----- SOURCE INFORMATION

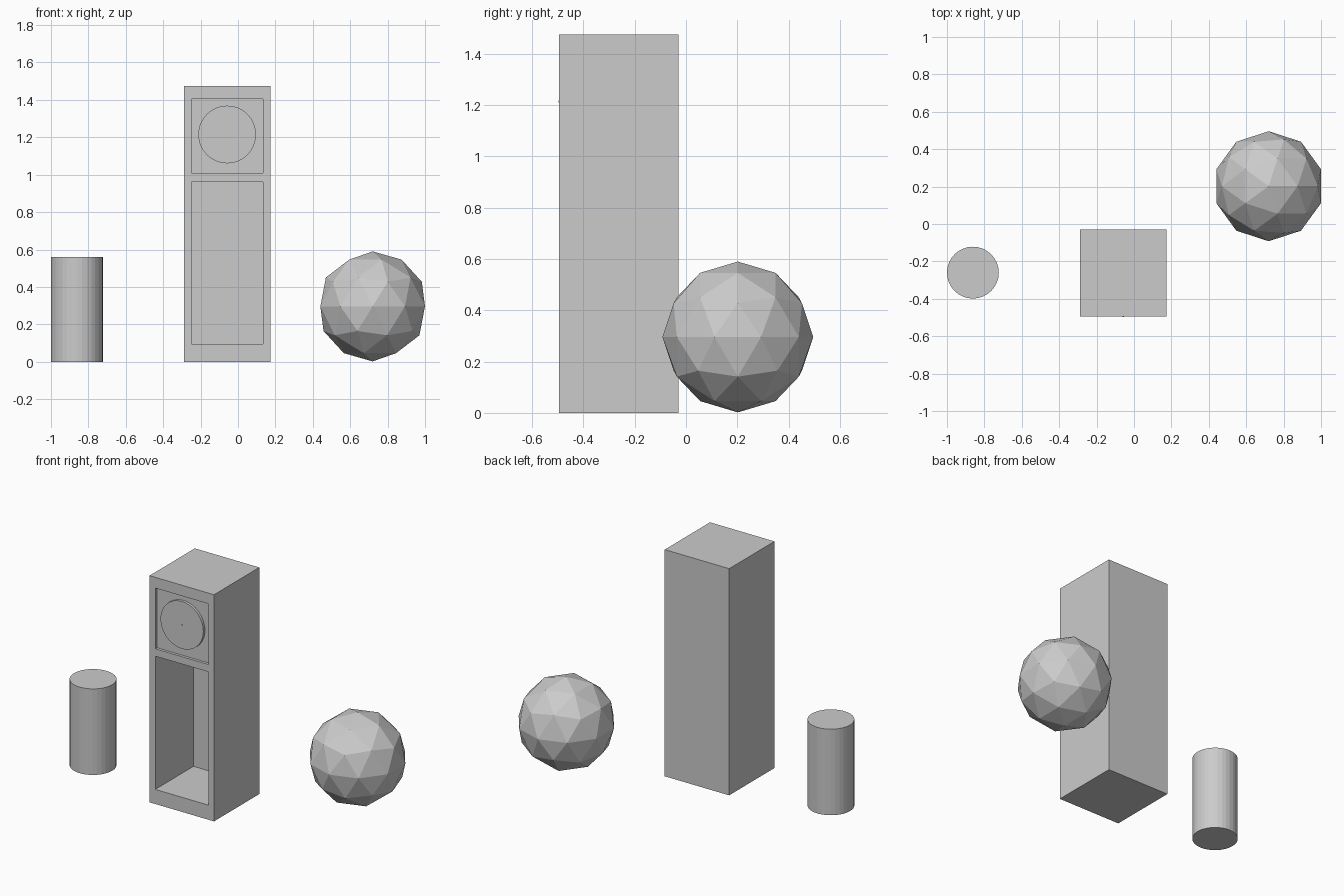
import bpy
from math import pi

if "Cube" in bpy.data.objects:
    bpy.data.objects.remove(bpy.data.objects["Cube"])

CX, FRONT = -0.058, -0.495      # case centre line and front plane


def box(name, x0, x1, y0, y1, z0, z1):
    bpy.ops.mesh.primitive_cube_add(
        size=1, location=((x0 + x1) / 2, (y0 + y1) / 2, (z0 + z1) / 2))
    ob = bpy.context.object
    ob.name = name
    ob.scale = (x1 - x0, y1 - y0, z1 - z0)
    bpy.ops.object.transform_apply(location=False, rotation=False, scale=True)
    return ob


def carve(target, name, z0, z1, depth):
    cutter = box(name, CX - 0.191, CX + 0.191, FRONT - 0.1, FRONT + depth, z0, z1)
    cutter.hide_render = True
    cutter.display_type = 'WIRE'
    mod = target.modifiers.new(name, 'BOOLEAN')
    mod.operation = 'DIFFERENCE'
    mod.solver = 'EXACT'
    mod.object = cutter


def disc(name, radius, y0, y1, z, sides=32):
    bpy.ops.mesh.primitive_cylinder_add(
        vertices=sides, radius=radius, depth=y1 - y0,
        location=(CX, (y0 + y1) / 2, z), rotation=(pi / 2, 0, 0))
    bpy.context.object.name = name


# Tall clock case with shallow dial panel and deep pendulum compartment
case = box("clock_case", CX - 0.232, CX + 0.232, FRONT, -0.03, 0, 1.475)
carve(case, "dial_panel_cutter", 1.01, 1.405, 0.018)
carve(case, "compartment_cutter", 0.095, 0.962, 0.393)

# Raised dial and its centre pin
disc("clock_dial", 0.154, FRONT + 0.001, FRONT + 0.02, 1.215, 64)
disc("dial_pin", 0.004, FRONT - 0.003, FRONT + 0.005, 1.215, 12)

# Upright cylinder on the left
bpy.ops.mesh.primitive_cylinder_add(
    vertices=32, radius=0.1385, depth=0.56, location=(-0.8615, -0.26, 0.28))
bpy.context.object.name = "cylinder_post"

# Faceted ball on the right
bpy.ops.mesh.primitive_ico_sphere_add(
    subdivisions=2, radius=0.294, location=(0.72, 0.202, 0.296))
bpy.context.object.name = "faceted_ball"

----------

Would you copy the records word for word, without any of their pictures?

import bpy
from math import pi

if "Cube" in bpy.data.objects:
    bpy.data.objects.remove(bpy.data.objects["Cube"])

CX, FRONT = -0.058, -0.495      # case centre line and front plane


def box(name, x0, x1, y0, y1, z0, z1):
    bpy.ops.mesh.primitive_cube_add(
        size=1, location=((x0 + x1) / 2, (y0 + y1) / 2, (z0 + z1) / 2))
    ob = bpy.context.object
    ob.name = name
    ob.scale = (x1 - x0, y1 - y0, z1 - z0)
    bpy.ops.object.transform_apply(location=False, rotation=False, scale=True)
    return ob


def carve(target, name, z0, z1, depth):
    cutter = box(name, CX - 0.191, CX + 0.191, FRONT - 0.1, FRONT + depth, z0, z1)
    cutter.hide_render = True
    cutter.display_type = 'WIRE'
    mod = target.modifiers.new(name, 'BOOLEAN')
    mod.operation = 'DIFFERENCE'
    mod.solver = 'EXACT'
    mod.object = cutter


def disc(name, radius, y0, y1, z, sides=32):
    bpy.ops.mesh.primitive_cylinder_add(
        vertices=sides, radius=radius, depth=y1 - y0,
        location=(CX, (y0 + y1) / 2, z), rotation=(pi / 2, 0, 0))
    bpy.context.object.name = name


# Tall clock case with shallow dial panel and deep pendulum compartment
case = box("clock_case", CX - 0.232, CX + 0.232, FRONT, -0.03, 0, 1.475)
carve(case, "dial_panel_cutter", 1.01, 1.405, 0.018)
carve(case, "compartment_cutter", 0.095, 0.962, 0.393)

# Raised dial and its centre pin
disc("clock_dial", 0.154, FRONT + 0.001, FRONT + 0.02, 1.215, 64)
disc("dial_pin", 0.004, FRONT - 0.003, FRONT + 0.005, 1.215, 12)

# Upright cylinder on the left
bpy.ops.mesh.primitive_cylinder_add(
    vertices=32, radius=0.1385, depth=0.56, location=(-0.8615, -0.26, 0.28))
bpy.context.object.name = "cylinder_post"

# Faceted ball on the right
bpy.ops.mesh.primitive_ico_sphere_add(
    subdivisions=2, radius=0.294, location=(0.72, 0.202, 0.296))
bpy.context.object.name = "faceted_ball"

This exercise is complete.